The images in the Open Images dataset might be rotated with respect to the author’s intended rotation for a series of reasons explained below. We have now made the correct rotation information available in the CSVs ‘Image IDs’ files, so that users can recover this orientation when training their models if they find it appropriate. Possible values are: 0, 90, 180, and 270, which refer to the degrees (counterclockwise) that the image and boxes should be rotated (2.6% of images have non-null orientation). nan indicates that the image was not present in Flickr anymore, so no orientation was recovered.

For the curious reader

The 9 million images contained in the Open Images dataset were acquired from Flickr, selected among those that the users shared under a CC BY 2 license. Flickr images are stored using the JPEG file format, and are available in different sizes, including the original full-resolution image uploaded by the author. The original JPEG file (not the resizes) usually has EXIF metadata embedded in the file, with information such as the camera used, date and time the photo was taken, etc. One of such metadata is the orientation (rotation) of the photo, that is, how the camera was oriented with respect to the direction of gravity (detected by in-camera sensors such as inclinometers or accelerometers).

When a photo is taken, the set of pixels that the sensor captured are usually stored in a matrix, irrespective of the orientation of the camera in the real world. In other words, the top-left pixel in the matrix corresponds to the top-left pixel in the camera sensor. When the image is displayed, however, we usually would like to display the top-left corner "in the real world" on the top-left corner of the screen. Here is where the metadata comes into play: we recover the information of how the camera was oriented when the photo was taken and we rotate the image to display it correctly. Here you can find an illustrated explanation.

For the sake of privacy preservation, all metadata was removed when the JPEG files were stored in CVDF or Figure Eight. Orientation metadata, however, was also removed, without rotating the pixels accordingly. This way, the bounding boxes were drawn on the image displayed as recorded from the sensor, without taking rotation into account. This means that those images with non-default orientation (2.6% of Open Images) look differently if downloaded from Open Images than the original one from Flickr. In particular, since the Open Images visualizer loads the images from Flickr, these images would be displayed with mismatching boxes if rotation was not compensated (the visualizer had actually this bug during the first days).

On top of that, Flickr users can rotate the images when they upload them. This information, however, is not stored in the JPEG files and it is only applied to the resizes, not to the original file. This implies that the original file and the resizes can have different orientations (see this original JPEG and this resize from the same image). Since the orientation of the resized images is the one chosen by the user, we assume it is the correct one.
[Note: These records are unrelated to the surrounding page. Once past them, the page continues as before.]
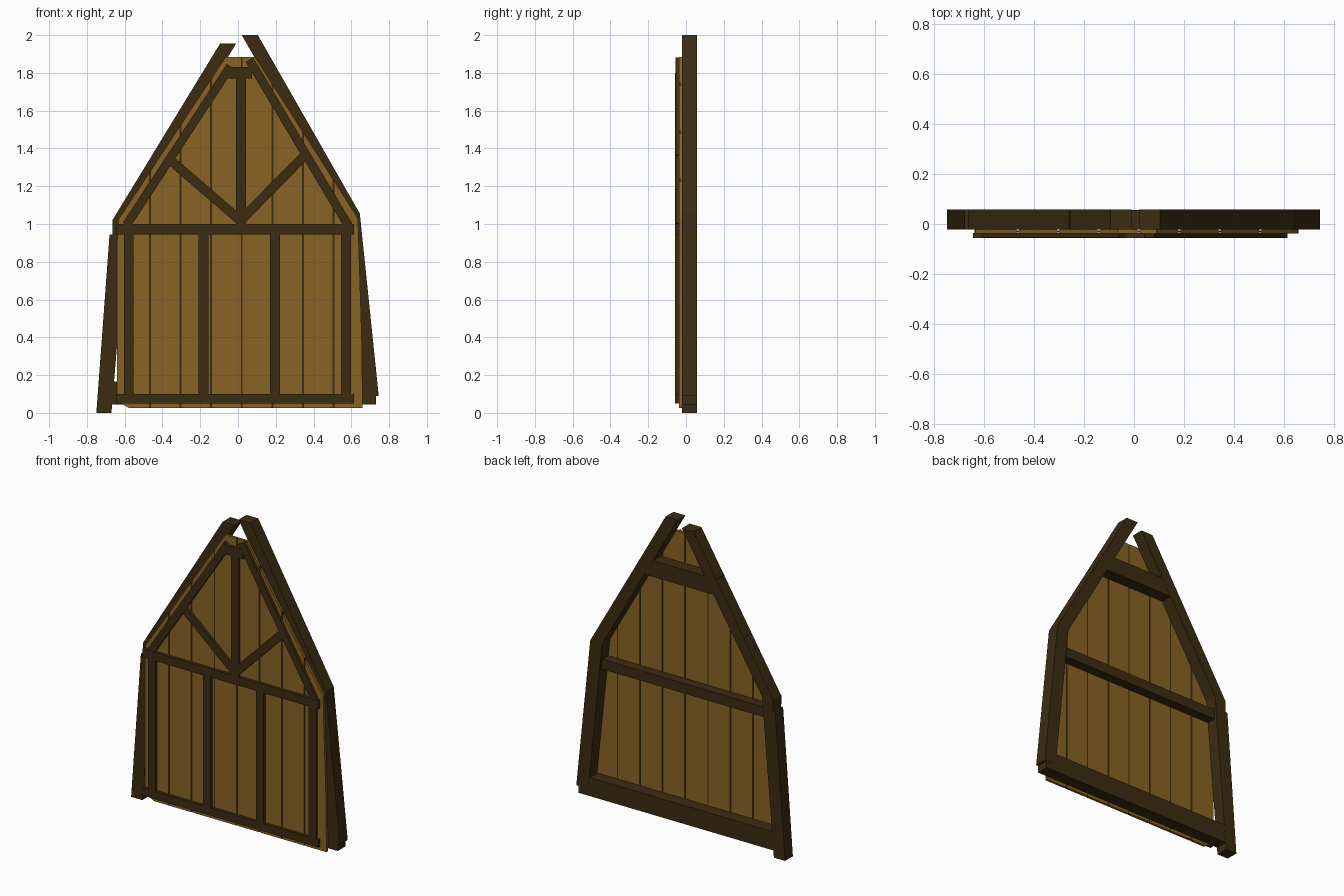
import bpy, bmesh
from mathutils import Vector

cube = bpy.data.objects.get("Cube")
if cube:
    bpy.data.objects.remove(cube, do_unlink=True)


def make_material(name, rgb):
    mat = bpy.data.materials.new(name)
    mat.use_nodes = True
    mat.diffuse_color = (*rgb, 1)
    bsdf = mat.node_tree.nodes["Principled BSDF"]
    bsdf.inputs["Base Color"].default_value = (*rgb, 1)
    bsdf.inputs["Roughness"].default_value = 0.9
    return mat


DARK = make_material("dark timber", (0.046, 0.025, 0.006))
TAN = make_material("tan board", (0.25, 0.125, 0.017))


def slab(name, points, y0, y1, mat, x_range=None):
    """Extrude an x-z outline from y0 to y1, optionally trimmed to a vertical strip."""
    bm = bmesh.new()
    bm.faces.new([bm.verts.new((x, y0, z)) for x, z in points])
    for x, side in zip(x_range or (), (-1, 1)):
        geom = bm.verts[:] + bm.edges[:] + bm.faces[:]
        bmesh.ops.bisect_plane(bm, geom=geom, plane_co=(x, 0, 0),
                               plane_no=(side, 0, 0), clear_outer=True)
    ext = bmesh.ops.extrude_face_region(bm, geom=bm.faces[:], use_keep_orig=True)
    moved = [v for v in ext["geom"] if isinstance(v, bmesh.types.BMVert)]
    bmesh.ops.translate(bm, verts=moved, vec=(0, y1 - y0, 0))
    bmesh.ops.recalc_face_normals(bm, faces=bm.faces[:])
    mesh = bpy.data.meshes.new(name)
    bm.to_mesh(mesh)
    bm.free()
    mesh.materials.append(mat)
    obj = bpy.data.objects.new(name, mesh)
    bpy.context.collection.objects.link(obj)
    return obj


def box(name, x0, x1, z0, z1, y0, y1):
    return slab(name, [(x0, z0), (x1, z0), (x1, z1), (x0, z1)], y0, y1, DARK)


def batten(name, start, end, width, y0, y1):
    a, b = Vector(start), Vector(end)
    d = (b - a).normalized() * width / 2
    n = Vector((-d.y, d.x))
    return slab(name, [a + n, a - n, b - n, b + n], y0, y1, DARK)


# Heavy structural frame
BACK, FRONT = 0.058, -0.022
slab("right_leg", [(-0.75, 0), (-0.67, 0), (-0.585, 1.02), (-0.665, 1.02),
                   (-0.665, 0.945), (-0.68, 0.945)], FRONT, BACK, DARK)
slab("left_leg", [(0.745, 0.09), (0.645, 1.055), (0.56, 1.055), (0.66, 0.09)],
     FRONT, BACK, DARK)
slab("right_rafter", [(-0.665, 1.02), (-0.095, 1.955), (-0.01, 1.955), (-0.585, 1.02)],
     FRONT, BACK, DARK)
slab("left_rafter", [(0.645, 1.055), (0.105, 2), (0.02, 2), (0.56, 1.055)],
     FRONT, BACK, DARK)
box("sill_beam", -0.7, 0.73, 0.045, 0.165, FRONT, BACK - 0.001)
box("middle_beam", -0.62, 0.6, 0.88, 0.945, FRONT, 0.04)
box("collar_beam", -0.26, 0.28, 1.585, 1.69, FRONT, BACK - 0.001)

# Vertical boards trimmed to the gable outline, with dark joints between
outline = [(-0.575, 0.025), (0.66, 0.025), (0.655, 0.4), (0.635, 1.03), (0.09, 1.885),
           (-0.065, 1.885), (-0.635, 1.02), (-0.64, 0.9), (-0.64, 0.06)]
PITCH, JOINT = 0.162, 0.005
for i in range(8):
    left = -0.628 + i * PITCH
    x0 = left + JOINT if i else -0.7
    x1 = left + PITCH - JOINT if i < 7 else 0.7
    slab(f"board_{i + 1}", outline, -0.038, FRONT, TAN, (x0, x1))
    if i:
        slab(f"board_joint_{i}", outline, -0.034, -0.026, DARK,
             (left - JOINT, left + JOINT))

# Decorative trim on the front
T0, T1 = -0.057, -0.036
box("bottom_rail", -0.645, 0.615, 0.05, 0.1, T0, T1)
box("middle_rail", -0.645, 0.615, 0.945, 1.0, T0, T1)
for i, x in enumerate((-0.578, -0.183, 0.196, 0.571)):
    box(f"trim_post_{i + 1}", x - 0.026, x + 0.026, 0.1, 0.945, T0, T1)
box("king_post", -0.01, 0.042, 1.0, 1.8, T0, T1)
box("peak_cap", -0.06, 0.075, 1.77, 1.83, T0 + 0.001, T1)
batten("right_trim_rafter", (-0.59, 0.995), (-0.04, 1.835), 0.046, T0 + 0.002, T1)
batten("left_trim_rafter", (0.585, 0.99), (0.06, 1.87), 0.046, T0 + 0.002, T1)
batten("right_strut", (0.005, 1.025), (-0.355, 1.335), 0.05, T0 + 0.003, T1)
batten("left_strut", (0.015, 1.02), (0.372, 1.382), 0.05, T0 + 0.003, T1)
Since orientation is an inherent and important cue of the images (the sky is usually on the top of the images), and for the sake of coherence with Flickr, we decided to recover the orientation information from the images that are still available at Flickr among the 9 million images in open images (85.5%). Since the resized JPEG files have no metadata, we recovered the right orientation by comparing the four possible orientations (or two in the case of non-square images) and detecting the one with the negligible mean square error. As a side product, we discovered funny images for which the error is the same no matter which orientation :).

We make the rotation information available in the CSVs ‘Image IDs’ files, so that users can recover the correct orientation when training their models if they find it appropriate. Possible values are: 0, 90, 180, and 270, which refer to the degrees (counterclockwise) that the image and boxes should be rotated. nan indicates that the image was not found in Flickr, so no orientation was recovered.



Published 17th May 2018